February 8, 2024
PHNOM PENH – The Agricultural and Rural Development Bank (ARDB) has earmarked approximately $100 million for the government’s special financing programme aimed at stabilising agricultural commodity prices during this year’s harvest season.
Kao Thach, CEO of ARDB, told The Post on February 7 about an internal meeting he led on February 5 focused on the initiative, which will also serve to enhance production and market accessibility.
“The [programme] … represents a key government intervention to stabilise the prices of agricultural commodities. Specifically for the rice sector, the effort aims to support potential rice millers or exporters by providing working capital financing. The assistance enables them to purchase rice from farmers, thereby contributing to … price stability and enhancing Cambodia’s food security and export potential,” he explained.
“The fund is allocated for the current year… and is designated for disbursement in the event of price fluctuations during the harvest season. As of now, we have not yet distributed any funds,” he added.
Song Saran, CEO of Amru Rice (Cambodia) Co Ltd, expressed confidence that the programme would enable exporters to increase their purchases, facilitating milling for export and also allowing for stockpiling.
“The government consistently focuses on advancing the rice sector. Historically, we have grappled with a capital shortfall for purchasing farmers’ paddy rice, leading to bottlenecks and price drops. The private sector has repeatedly collaborated with the Ministry of Agriculture, Forestry and Fisheries to support the farmers,” he said.
“The forthcoming capital release from the government will not only boost the sector but also play a crucial role in maintaining price stability for the populace,” he added.
Ky Sereyvath, an economics researcher at the Royal Academy of Cambodia, highlighted the vulnerability of farmers and noted their struggles with market access and the relative scarcity of domestic financing in the sector.
“The special government fund will be instrumental in managing price fluctuations during the harvest season, a period typically marked by price drops. I believe the fund will be crucial in stabilising prices for our farmers,” he said.
On January 25, the Ministry of Commerce conducted an internal meeting to plan the establishment of wholesale markets nationwide, in an initiative aimed at normalising prices and expanding market opportunities for farmers, who are particularly susceptible to price manipulation by brokers.
The country’s agricultural exports slightly declined by 1.9% in 2023 compared to 2022, totalling over 8.449 million tonnes. The exports generated more than $4.306 billion, with milled rice shipments valued at over $567 million, unmilled at $939 million and other agricultural products amounting to over $2.799 billion, as reported by the agriculture ministry.

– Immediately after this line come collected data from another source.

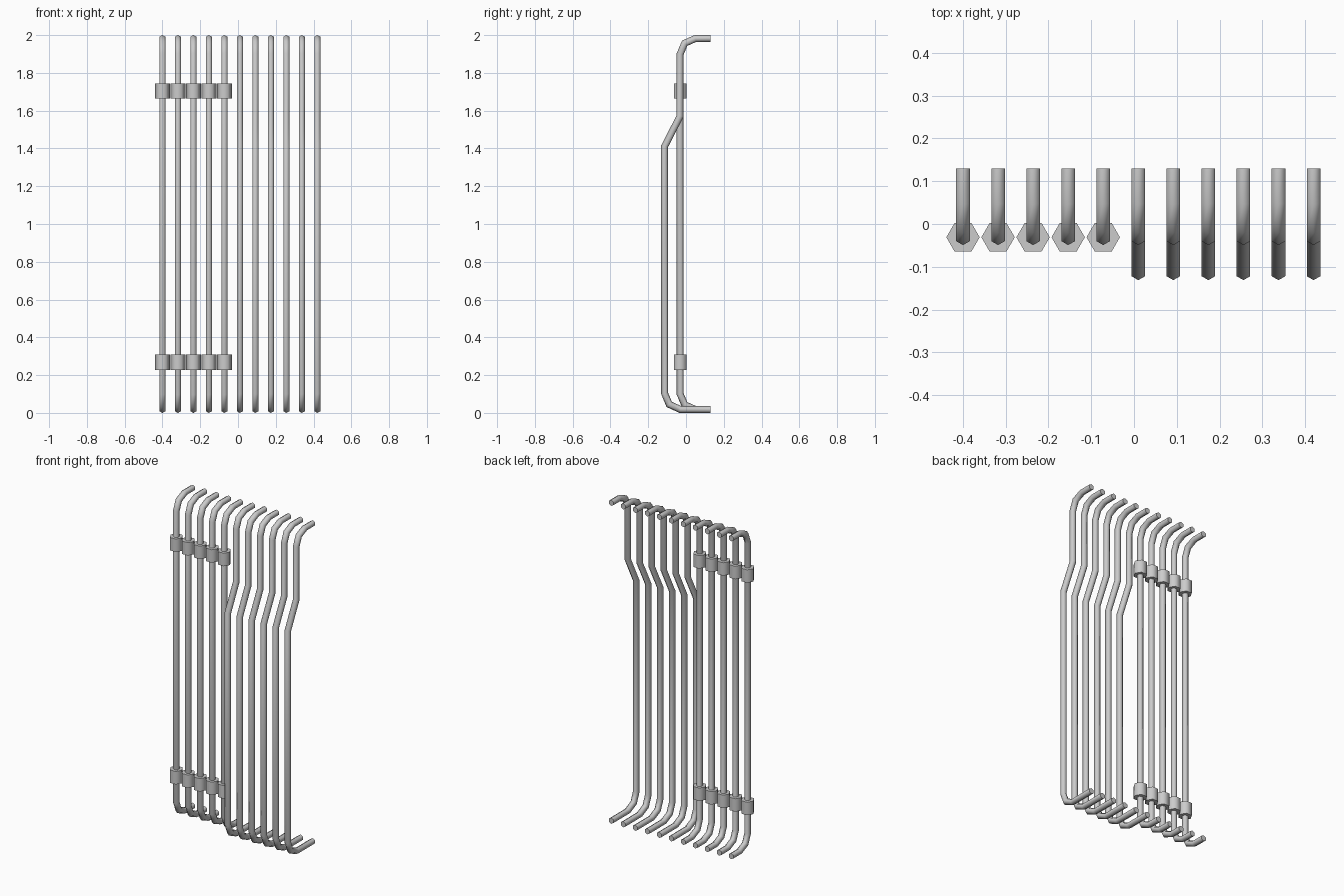
import bpy, bmesh, math
from mathutils import Vector, Matrix

if "Cube" in bpy.data.objects:
    bpy.data.objects.remove(bpy.data.objects["Cube"])

R = 0.0183        # pipe corner radius
PITCH = 0.082     # spacing between pipes


def finish(bm, name, loc, angle):
    bmesh.ops.recalc_face_normals(bm, faces=bm.faces)
    me = bpy.data.meshes.new(name)
    bm.to_mesh(me)
    bm.free()
    ob = bpy.data.objects.new(name, me)
    ob.location = loc
    bpy.context.collection.objects.link(ob)
    bpy.ops.object.select_all(action='DESELECT')
    ob.select_set(True)
    bpy.context.view_layer.objects.active = ob
    bpy.ops.object.shade_smooth_by_angle(angle=math.radians(angle))
    return ob


def pipe(name, path, x):
    """Sweep a hexagon along a (y, z) path with mitred joints."""
    bm = bmesh.new()
    pts = [Vector(p) for p in path]
    rings = []
    for i, p in enumerate(pts):
        a = (p - pts[i - 1]).normalized() if i else None
        b = (pts[i + 1] - p).normalized() if i < len(pts) - 1 else None
        a, b = a or b, b or a
        t = (a + b).normalized()
        n = Vector((-t.y, t.x)) / t.dot(a)
        ring = []
        for k in range(6):
            ang = k * math.pi / 3
            q = p + n * R * math.cos(ang)
            ring.append(bm.verts.new((R * math.sin(ang), q.x, q.y)))
        rings.append(ring)
    for r0, r1 in zip(rings, rings[1:]):
        for k in range(6):
            j = (k + 1) % 6
            bm.faces.new((r0[k], r0[j], r1[j], r1[k]))
    bm.faces.new(rings[0])
    bm.faces.new(rings[-1])
    finish(bm, name, (x, 0, 0), 65)


def collar(name, x, z):
    """Hexagonal collar with corners pointing along x."""
    bm = bmesh.new()
    bmesh.ops.create_cone(bm, cap_ends=True, segments=6, radius1=0.039,
                          radius2=0.039, depth=0.08)
    if max(v.co.x for v in bm.verts) < 0.038:
        bmesh.ops.rotate(bm, verts=bm.verts, cent=(0, 0, 0),
                         matrix=Matrix.Rotation(math.radians(30), 3, 'Z'))
    finish(bm, name, (x, -0.031, z), 65)


# Pipe centrelines: curved upper end, then straight or stepped forward
top = [(0.13, 1.982), (0.05, 1.982), (-0.007, 1.957), (-0.031, 1.90)]
straight = top + [(y, 2 - z) for y, z in reversed(top)]
stepped = top + [(-0.031, 1.572), (-0.113, 1.412), (-0.113, 0.103),
                 (-0.089, 0.045), (-0.03, 0.018), (0.13, 0.018)]

for i in range(11):
    x = -0.40 + i * PITCH
    if i < 5:
        pipe(f"straight_pipe_{i + 1}", straight, x)
        collar(f"upper_collar_{i + 1}", x, 1.704)
        collar(f"lower_collar_{i + 1}", x, 0.268)
    else:
        pipe(f"stepped_pipe_{i - 4}", stepped, x)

The ministry’s report detailed a wide range of agricultural products classified under the “other” category.
This included 1.2 million tonnes of dried cassava chips, 1.9 million of fresh cassava, over 36,000 of cassava flour, more than 74,000 of cassava waste and upwards of 420,000 of cashew nuts.
The report also highlighted exports of over 71,000 tonnes of corn, more than 28,000 of catjang seeds and over 54,000 of soybean seeds.
Fruit exports encompassed nearly 290,000 tonnes of fresh bananas, over 160,000 of fresh mangoes, more than 27,000 of dried mango and over 17,000 of fresh longans.
The country also exported over 79,000 tonnes of palm oil, in excess of 6,000 of pepper and over 220 of assorted vegetables, as well as nearly 540,000 tonnes across 100 other agricultural products.
“In 2023, farmers cultivated 554,210ha of dry-season rice, approximately 111.25% of the planned 498,170ha. To support this, we implemented emergency rescue measures to encourage production, cultivation and animal rearing, which were actively embraced by farmers,” stated the ministry.